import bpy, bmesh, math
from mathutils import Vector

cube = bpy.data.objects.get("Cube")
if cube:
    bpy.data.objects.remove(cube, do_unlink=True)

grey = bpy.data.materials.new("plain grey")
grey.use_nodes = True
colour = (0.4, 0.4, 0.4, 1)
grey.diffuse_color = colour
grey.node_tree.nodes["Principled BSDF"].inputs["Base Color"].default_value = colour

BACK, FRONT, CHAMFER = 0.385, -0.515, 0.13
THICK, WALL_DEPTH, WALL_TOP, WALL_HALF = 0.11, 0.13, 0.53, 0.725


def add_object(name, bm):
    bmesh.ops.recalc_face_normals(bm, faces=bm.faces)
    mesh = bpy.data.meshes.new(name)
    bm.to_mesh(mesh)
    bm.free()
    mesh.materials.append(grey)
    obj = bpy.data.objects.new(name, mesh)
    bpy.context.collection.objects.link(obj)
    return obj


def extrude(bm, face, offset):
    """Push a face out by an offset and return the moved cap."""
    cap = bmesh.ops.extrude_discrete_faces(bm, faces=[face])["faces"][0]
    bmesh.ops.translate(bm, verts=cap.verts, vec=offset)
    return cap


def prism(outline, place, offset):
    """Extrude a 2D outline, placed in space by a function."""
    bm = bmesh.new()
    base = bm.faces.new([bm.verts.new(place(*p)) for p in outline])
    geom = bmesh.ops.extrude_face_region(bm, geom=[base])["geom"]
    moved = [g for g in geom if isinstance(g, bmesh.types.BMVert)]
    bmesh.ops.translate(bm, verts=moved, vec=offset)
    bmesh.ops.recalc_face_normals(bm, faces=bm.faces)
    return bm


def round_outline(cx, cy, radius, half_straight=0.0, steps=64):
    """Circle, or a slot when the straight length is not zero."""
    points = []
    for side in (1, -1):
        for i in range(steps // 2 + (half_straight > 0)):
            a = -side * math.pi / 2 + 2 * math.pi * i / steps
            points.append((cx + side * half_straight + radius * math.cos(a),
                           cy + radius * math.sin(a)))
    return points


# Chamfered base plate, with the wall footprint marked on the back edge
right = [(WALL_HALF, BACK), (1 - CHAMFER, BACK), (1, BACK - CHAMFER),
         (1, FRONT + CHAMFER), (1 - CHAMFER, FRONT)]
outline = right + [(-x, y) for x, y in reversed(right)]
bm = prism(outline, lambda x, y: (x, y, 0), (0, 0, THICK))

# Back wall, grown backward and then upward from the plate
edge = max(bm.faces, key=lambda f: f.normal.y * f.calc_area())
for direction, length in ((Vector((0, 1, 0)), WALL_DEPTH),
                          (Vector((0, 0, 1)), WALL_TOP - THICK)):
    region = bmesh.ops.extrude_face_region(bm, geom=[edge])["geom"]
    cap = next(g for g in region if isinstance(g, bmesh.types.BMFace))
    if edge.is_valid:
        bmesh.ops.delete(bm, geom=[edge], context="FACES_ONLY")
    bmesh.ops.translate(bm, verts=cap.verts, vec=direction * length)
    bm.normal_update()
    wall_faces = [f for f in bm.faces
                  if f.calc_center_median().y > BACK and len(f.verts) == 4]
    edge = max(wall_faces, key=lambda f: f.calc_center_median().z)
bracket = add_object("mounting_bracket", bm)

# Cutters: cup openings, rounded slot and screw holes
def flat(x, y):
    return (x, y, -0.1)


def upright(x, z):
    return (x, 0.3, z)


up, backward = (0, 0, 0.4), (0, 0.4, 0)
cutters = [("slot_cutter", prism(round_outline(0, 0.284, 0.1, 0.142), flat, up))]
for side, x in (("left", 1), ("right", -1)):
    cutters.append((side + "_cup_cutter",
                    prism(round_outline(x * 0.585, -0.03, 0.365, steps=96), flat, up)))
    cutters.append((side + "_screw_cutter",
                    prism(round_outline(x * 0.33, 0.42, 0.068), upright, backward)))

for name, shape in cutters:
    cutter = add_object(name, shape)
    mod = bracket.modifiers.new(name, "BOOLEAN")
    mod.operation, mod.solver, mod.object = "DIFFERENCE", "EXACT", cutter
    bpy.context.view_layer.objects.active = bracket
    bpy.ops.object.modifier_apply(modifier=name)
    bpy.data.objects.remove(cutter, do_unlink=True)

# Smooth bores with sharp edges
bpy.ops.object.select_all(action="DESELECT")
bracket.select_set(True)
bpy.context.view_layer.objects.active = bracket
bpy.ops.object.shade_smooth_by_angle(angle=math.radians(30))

^^^^

• **Exercise description**
Each line from the start of the listing above through the line containing "for i in range(steps" should be copied exactly, please, with no other lines added.

• **Problem solution**
import bpy, bmesh, math
from mathutils import Vector

cube = bpy.data.objects.get("Cube")
if cube:
    bpy.data.objects.remove(cube, do_unlink=True)

grey = bpy.data.materials.new("plain grey")
grey.use_nodes = True
colour = (0.4, 0.4, 0.4, 1)
grey.diffuse_color = colour
grey.node_tree.nodes["Principled BSDF"].inputs["Base Color"].default_value = colour

BACK, FRONT, CHAMFER = 0.385, -0.515, 0.13
THICK, WALL_DEPTH, WALL_TOP, WALL_HALF = 0.11, 0.13, 0.53, 0.725


def add_object(name, bm):
    bmesh.ops.recalc_face_normals(bm, faces=bm.faces)
    mesh = bpy.data.meshes.new(name)
    bm.to_mesh(mesh)
    bm.free()
    mesh.materials.append(grey)
    obj = bpy.data.objects.new(name, mesh)
    bpy.context.collection.objects.link(obj)
    return obj


def extrude(bm, face, offset):
    """Push a face out by an offset and return the moved cap."""
    cap = bmesh.ops.extrude_discrete_faces(bm, faces=[face])["faces"][0]
    bmesh.ops.translate(bm, verts=cap.verts, vec=offset)
    return cap


def prism(outline, place, offset):
    """Extrude a 2D outline, placed in space by a function."""
    bm = bmesh.new()
    base = bm.faces.new([bm.verts.new(place(*p)) for p in outline])
    geom = bmesh.ops.extrude_face_region(bm, geom=[base])["geom"]
    moved = [g for g in geom if isinstance(g, bmesh.types.BMVert)]
    bmesh.ops.translate(bm, verts=moved, vec=offset)
    bmesh.ops.recalc_face_normals(bm, faces=bm.faces)
    return bm


def round_outline(cx, cy, radius, half_straight=0.0, steps=64):
    """Circle, or a slot when the straight length is not zero."""
    points = []
    for side in (1, -1):
        for i in range(steps // 2 + (half_straight > 0)):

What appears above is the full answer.